Lib: 135 (37%)
Con: 96 (30%)
BQ: 54 (13%)
NDP: 22 (16%)
GP: 0 (4%)
Previously, liberals had 168 seats, the conservatives 73, the New Democrats 14 and the Bloc Quebecois 33. So, as predicted, the Liberal/NDP will likely become the next government, with 157 seats, just 2 seats above the amount needed for a clear majority. This is good news on multiple levels.
First, it is a clear rejection of the conservative agenda in Canada. The marker by which to judge CRAP/PC alliance is what they would have garnered in the previous election, had they not been separated. That would have been 115 seats. So that, even though CRAP/PC combined for more seats than their combined total fom the previous election, the current 96 falls below the 115 total that CRAP/PC would have garnered in in the previous election. The conservatives got beat in Canada. A rejection of their devisive social politics opposing abortion and legalized gay marriage, a rejection of Harper's support of the US invasion of Iraq, and a rejection of Harper's corporate-minded economic agenda.
Second, Canada just took one giant step to the left.

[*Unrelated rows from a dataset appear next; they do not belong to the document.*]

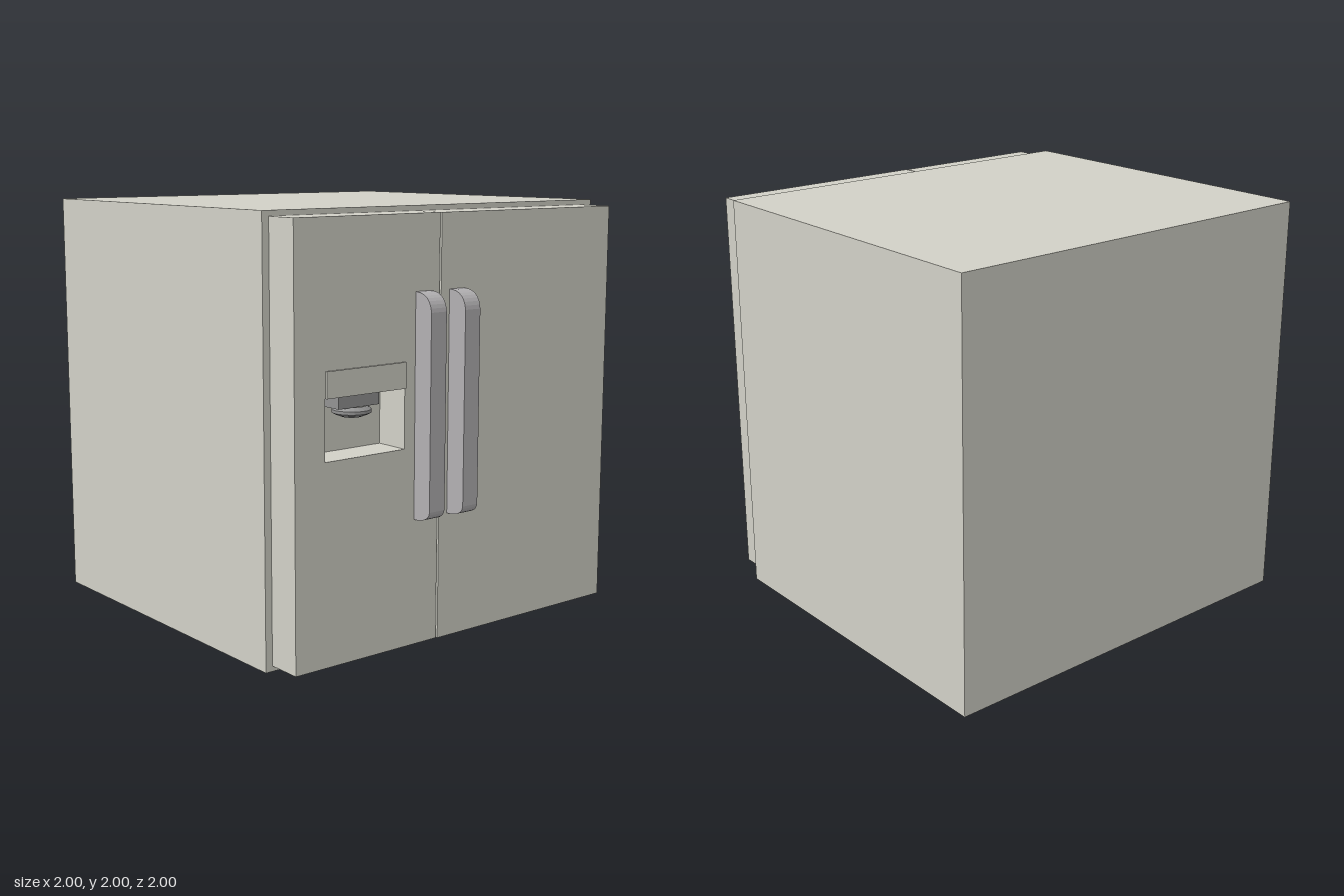
import * as THREE from 'three';

const shell = new THREE.MeshStandardMaterial({ color: 0xd2d1c7 });
const metal = new THREE.MeshStandardMaterial({ color: 0xb2b0b2 });
const dark = new THREE.MeshStandardMaterial({ color: 0x929292, flatShading: true });

export function createModel() {
  const model = new THREE.Group();
  model.name = 'refrigerator';

  const add = (name, geometry, material) => {
    const mesh = new THREE.Mesh(geometry, material);
    mesh.name = name;
    model.add(mesh);
    return mesh;
  };

  // Box given by its lower and upper corners
  const box = (name, [x0, y0, z0], [x1, y1, z1], material) =>
    add(name, new THREE.BoxGeometry(x1 - x0, y1 - y0, z1 - z0), material)
      .position.set((x0 + x1) / 2, (y0 + y1) / 2, (z0 + z1) / 2);

  const rectangle = (path, x0, y0, x1, y1) =>
    path.moveTo(x0, y0).lineTo(x1, y0).lineTo(x1, y1).lineTo(x0, y1).closePath();

  // Cabinet and wide door
  box('cabinet', [-1, 0, -1], [1, 2, 0.72], shell);
  box('wideDoor', [-0.155, 0.025, 0.72], [0.94, 1.975, 0.895], shell);

  // Narrow door with the dispenser recess cut through to the cabinet
  const door = rectangle(new THREE.Shape(), -0.965, 0.025, -0.16, 1.975);
  door.holes.push(rectangle(new THREE.Path(), -0.805, 0.94, -0.36, 1.213));
  add('narrowDoor', new THREE.ExtrudeGeometry(door, { depth: 0.17, bevelEnabled: false }), shell)
    .position.z = 0.72;

  // Dispenser: control panel, spout block and nozzle
  box('dispenserPanel', [-0.802, 1.213, 0.88], [-0.36, 1.33, 0.9], shell);
  box('spoutBlock', [-0.7, 1.15, 0.72], [-0.475, 1.215, 0.85], dark);
  const nozzle = [[0, 1.098], [0.045, 1.103], [0.07, 1.112], [0.088, 1.122], [0.088, 1.136], [0.067, 1.152]]
    .map(([r, y]) => new THREE.Vector2(r, y));
  add('nozzle', new THREE.LatheGeometry(nozzle, 24), dark).position.set(-0.588, 0, 0.8);

  // Handles: side profile (depth, height) with rounded ends, extruded across the width
  const profile = new THREE.Shape();
  profile.moveTo(0, 0.61);
  profile.bezierCurveTo(0.06, 0.61, 0.1, 0.625, 0.105, 0.66);
  profile.lineTo(0.105, 1.55);
  profile.bezierCurveTo(0.1, 1.6, 0.07, 1.635, 0, 1.635);
  profile.closePath();
  const grip = new THREE.ExtrudeGeometry(profile, { depth: 0.09, bevelEnabled: false, curveSegments: 8 });
  grip.rotateY(-Math.PI / 2);
  add('narrowDoorHandle', grip, metal).position.set(-0.21, 0, 0.888);
  add('wideDoorHandle', grip, metal).position.set(-0.015, 0, 0.895);

  return model;
}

The Green Party won zero seats, but gained 4% of the national vote, up from .08% in the previous election. Not only does the Green party qualify for national funding in the next election, they will gain a seat in the debates. The radical progressive agenda in Canada is alive and well.
Third, the Liberal Party must now be reformed, and not through ceding to the right, but to the left of the political spectrum. The Liberal Party will have their choice from which to work with, the NDP being the obvious choice. Canada will move even further away from Bush, and even further away from backing the global positions of the Republican Party of the US.

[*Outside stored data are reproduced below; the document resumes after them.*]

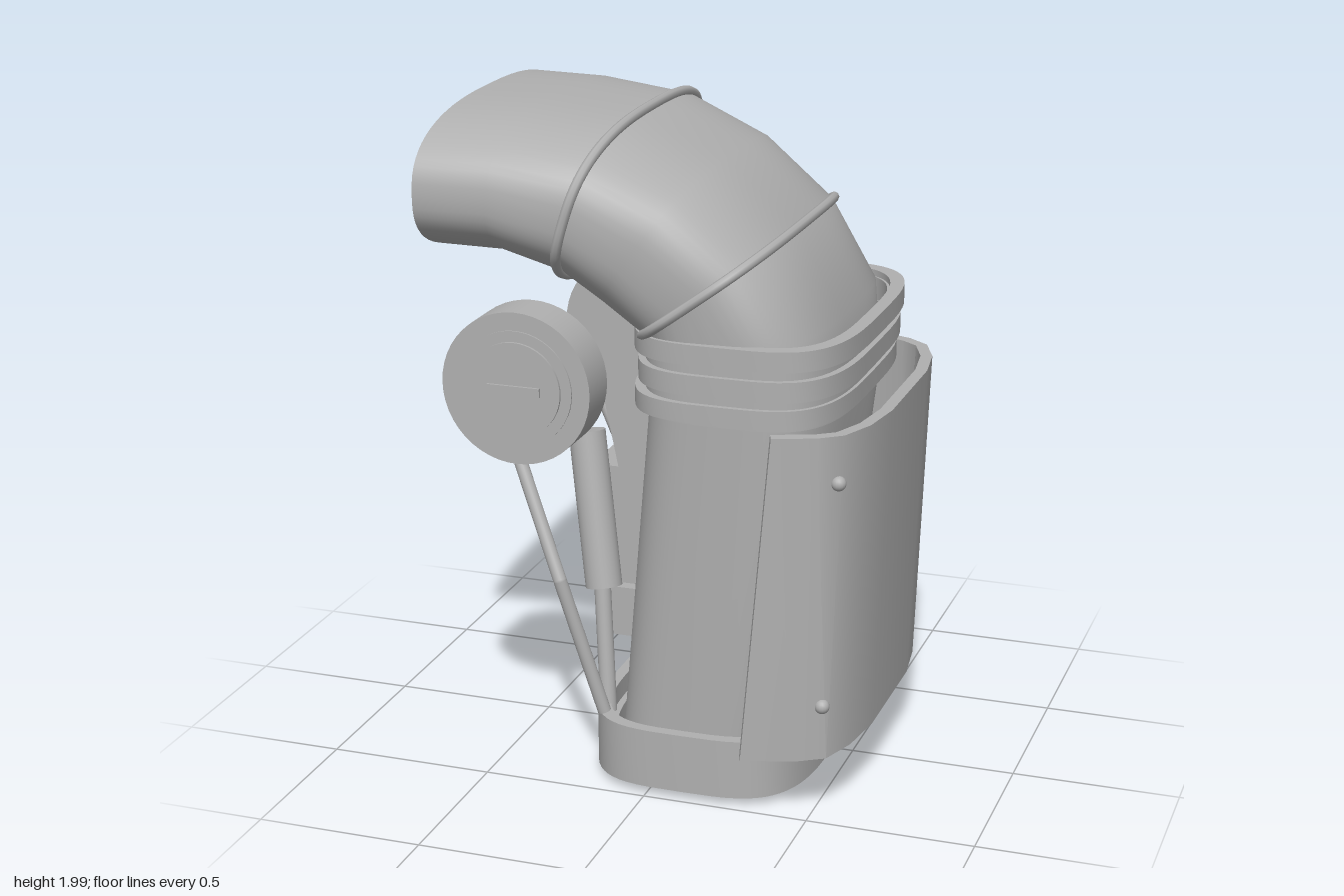
import * as THREE from 'three';
import { toCreasedNormals } from 'three/addons/utils/BufferGeometryUtils.js';

const metal = new THREE.MeshStandardMaterial({ color: 0xb0b0b0 });
metal.name = 'plain grey metal';
const V = (x, y, z) => new THREE.Vector3(x, y, z);

// Skin a list of equal-length closed sections; join last to first, or cap the ends
function loft(sections, joinEnds, crease = 0.6) {
  const n = sections[0].length, m = sections.length, pos = [], idx = [];
  sections.forEach(s => s.forEach(p => pos.push(p.x, p.y, p.z)));
  for (let i = 0; i < (joinEnds ? m : m - 1); i++) {
    for (let j = 0; j < n; j++) {
      const a = i * n + j, b = i * n + (j + 1) % n;
      const c = ((i + 1) % m) * n + j, d = ((i + 1) % m) * n + (j + 1) % n;
      idx.push(a, b, d, a, d, c);
    }
  }
  if (!joinEnds) {
    const e = (m - 1) * n;
    for (let j = 1; j < n - 1; j++) idx.push(0, j + 1, j, e, e + j, e + j + 1);
  }
  // Turn the faces outward if the enclosed volume comes out negative
  const at = k => V(pos[3 * k], pos[3 * k + 1], pos[3 * k + 2]);
  let vol = 0;
  for (let k = 0; k < idx.length; k += 3) vol += at(idx[k]).dot(at(idx[k + 1]).cross(at(idx[k + 2])));
  if (vol < 0) idx.reverse();
  const g = new THREE.BufferGeometry();
  g.setAttribute('position', new THREE.Float32BufferAttribute(pos, 3));
  g.setIndex(idx);
  return toCreasedNormals(g, crease);
}

// Rounded section between an outer and an inner bend point: [ox, oy, ix, iy, halfZ, power]
function section([ox, oy, ix, iy, hz, p], grow = 0, count = 64) {
  const c = V((ox + ix) / 2, (oy + iy) / 2, 0);
  const axis = V(ox - ix, oy - iy, 0), ha = axis.length() / 2 + grow;
  axis.normalize();
  const pts = [];
  for (let i = 0; i < count; i++) {
    const t = i / count * Math.PI * 2, ct = Math.cos(t), st = Math.sin(t);
    const u = Math.sign(ct) * Math.abs(ct) ** (2 / p) * ha;
    const w = Math.sign(st) * Math.abs(st) ** (2 / p) * (hz + grow);
    pts.push(c.clone().addScaledVector(axis, u).add(V(0, 0, w)));
  }
  return pts;
}

// Hollow duct with a wall thickness
const shell = (rows, wall) => loft([
  ...rows.map(r => section(r)),
  ...rows.slice().reverse().map(r => section(r, -wall))], true);

export function createModel() {
  const model = new THREE.Group();
  const add = (name, geo) => {
    const mesh = new THREE.Mesh(geo, metal);
    mesh.name = name;
    model.add(mesh);
    return mesh;
  };
  const rod = (name, a, b, r) => {
    const d = b.clone().sub(a);
    const mesh = add(name, new THREE.CylinderGeometry(r, r, d.length(), 24));
    mesh.position.copy(a).addScaledVector(d, 0.5);
    mesh.quaternion.setFromUnitVectors(V(0, 1, 0), d.normalize());
    return mesh;
  };
  const box = (name, x0, x1, y0, y1, z0, z1) => add(name,
    new THREE.BoxGeometry(x1 - x0, y1 - y0, z1 - z0))
    .position.set((x0 + x1) / 2, (y0 + y1) / 2, (z0 + z1) / 2);

  // Duct: wide mouth, elbow and leaning trunk
  const ringA = [-0.14, 1.965, -0.28, 1.515, 0.54, 2.7];
  const ringB = [0.335, 1.665, -0.07, 1.365, 0.5, 3];
  add('elbowDuct', shell([
    [-0.65, 2, -0.65, 1.575, 0.575, 2.6],
    [-0.42, 1.998, -0.45, 1.57, 0.56, 2.6],
    ringA,
    [0.12, 1.85, -0.18, 1.44, 0.52, 2.8],
    ringB,
    [0.48, 1.42, -0.05, 1.31, 0.475, 3.3],
    [0.5, 1.18, -0.06, 1.18, 0.47, 3.5],
    [0.37, 0.06, -0.162, 0.06, 0.43, 3.5]], 0.018));

  // Raised beads around the elbow
  for (const r of [ringA, ringB]) {
    const path = new THREE.CatmullRomCurve3(section(r, 0.006), true);
    add('elbowBead', new THREE.TubeGeometry(path, 128, 0.015, 8, true));
  }

  // Neck with three collars, and the base collar
  const collar = (name, x0, x1, y0, y1, hz, wall) =>
    add(name, shell([[x1, y0, x0, y0, hz, 3.6], [x1, y1, x0, y1, hz, 3.6]], wall));
  collar('neck', -0.07, 0.535, 1.17, 1.39, 0.482, 0.02);
  collar('neckCollar', -0.1, 0.565, 1.35, 1.41, 0.503, 0.04);
  collar('neckCollar', -0.09, 0.555, 1.26, 1.32, 0.498, 0.04);
  collar('neckCollar', -0.1, 0.545, 1.18, 1.235, 0.498, 0.04);
  collar('baseCollar', -0.23, 0.45, 0.03, 0.21, 0.487, 0.035);
  collar('baseInnerRing', -0.2, 0.42, 0.05, 0.15, 0.457, 0.025);

  // Inner core seen through the base
  rod('innerCore', V(0.1, 0.035, 0), V(0.03, 0.5, 0), 0.2);

  // Wrap-around shield: outer outline as [xTop, zTop, xBottom, zBottom] for one half
  const half = [[0.4, 0.555, 0.32, 0.57], [0.52, 0.51, 0.47, 0.525], [0.585, 0.46, 0.55, 0.475],
    [0.63, 0.35, 0.59, 0.36], [0.652, 0.2, 0.612, 0.2]];
  const outline = [...half, ...half.slice().reverse().map(([a, b, c, d]) => [a, -b, c, -d])];
  const strip = outline.map((p, i) => {
    const a = outline[Math.max(i - 1, 0)], b = outline[Math.min(i + 1, outline.length - 1)];
    const inward = V(b[1] - a[1], 0, -(b[0] - a[0])).normalize().multiplyScalar(0.036);
    const top = V(p[0], 1.18, p[1]), bottom = V(p[2], 0.2, p[3]);
    return [top, bottom, bottom.clone().add(inward), top.clone().add(inward)];
  });
  add('shield', loft(strip, false));

  // Shield bolts
  for (const s of [1, -1]) {
    for (const [x, y, z] of [[0.572, 1.04, 0.468], [0.538, 0.365, 0.483]]) {
      add('shieldBolt', new THREE.SphereGeometry(0.022, 16, 12)).position.set(x, y, s * z);
    }
  }

  // Gauges on both sides, each with a stepped face and a slot bar
  for (const [s, y, face] of [[1, 1.245, 0.55], [-1, 1.165, 0.56]]) {
    const gauge = new THREE.Group();
    gauge.name = s > 0 ? 'frontGauge' : 'backGauge';
    const disc = (name, r, z0, z1) => {
      const m = new THREE.Mesh(new THREE.CylinderGeometry(r, r, z1 - z0, 48), metal);
      m.name = name;
      m.rotation.x = Math.PI / 2;
      m.position.z = s * (z0 + z1) / 2;
      gauge.add(m);
    };
    disc('drum', 0.225, face - 0.14, face);
    disc('faceStep', 0.172, face - 0.01, face + 0.005);
    disc('faceBoss', 0.14, face - 0.01, face + 0.013);
    const bar = new THREE.Mesh(new THREE.BoxGeometry(0.16, 0.027, 0.012), metal);
    bar.name = 'slotBar';
    bar.position.z = s * (face + 0.015);
    gauge.add(bar);
    gauge.position.set(-0.36, y, 0);
    model.add(gauge);
  }

  // Bracket under the elbow
  const plate = new THREE.Shape([[-0.33, 1.48], [-0.25, 1.52], [-0.03, 1.38], [-0.07, 0.85], [-0.2, 0.85]]
    .map(([x, y]) => new THREE.Vector2(x, y)));
  add('bracket', new THREE.ExtrudeGeometry(plate, { depth: 0.26, bevelEnabled: false })).position.z = -0.13;

  // Control boxes
  box('upperBox', -0.355, -0.12, 0.45, 0.83, -0.28, -0.03);
  box('lowerBox', -0.34, -0.13, 0.26, 0.42, -0.24, -0.06);

  // Damper with its piston rod
  rod('damper', V(-0.28, 1.02, 0.2), V(-0.205, 0.56, 0.27), 0.055);
  rod('damperRod', V(-0.21, 0.57, 0.27), V(-0.175, 0.18, 0.32), 0.025);

  // Bent rods on both sides
  for (const [a, b, c] of [[0.37, 0.46, 0.41], [-0.3, -0.27, -0.28]]) {
    const top = V(-0.43, 0.98, a), bend = V(-0.27, 0.64, b), foot = V(-0.155, 0.22, c);
    rod('bentRodUpper', top, bend, 0.02);
    rod('bentRodLower', bend, foot, 0.02);
    add('bentRodJoint', new THREE.SphereGeometry(0.02, 16, 12)).position.copy(bend);
  }
  return model;
}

Fourth, first on the reform agenda will be proportional representation, which will allow the 56% that voted Liberal/NDP/Green their representational majority in the next election.
And fifth, the polls were wrong, overcounting the conservatives, and undercounting the liberals.
In short, a terrific beginning in 2004 for North America for progressive politics. Canada will not increase their military budget or reduce social spending. National healthcare and progressive taxation of corporations will proceed. Now roll the momentum on down south of the border.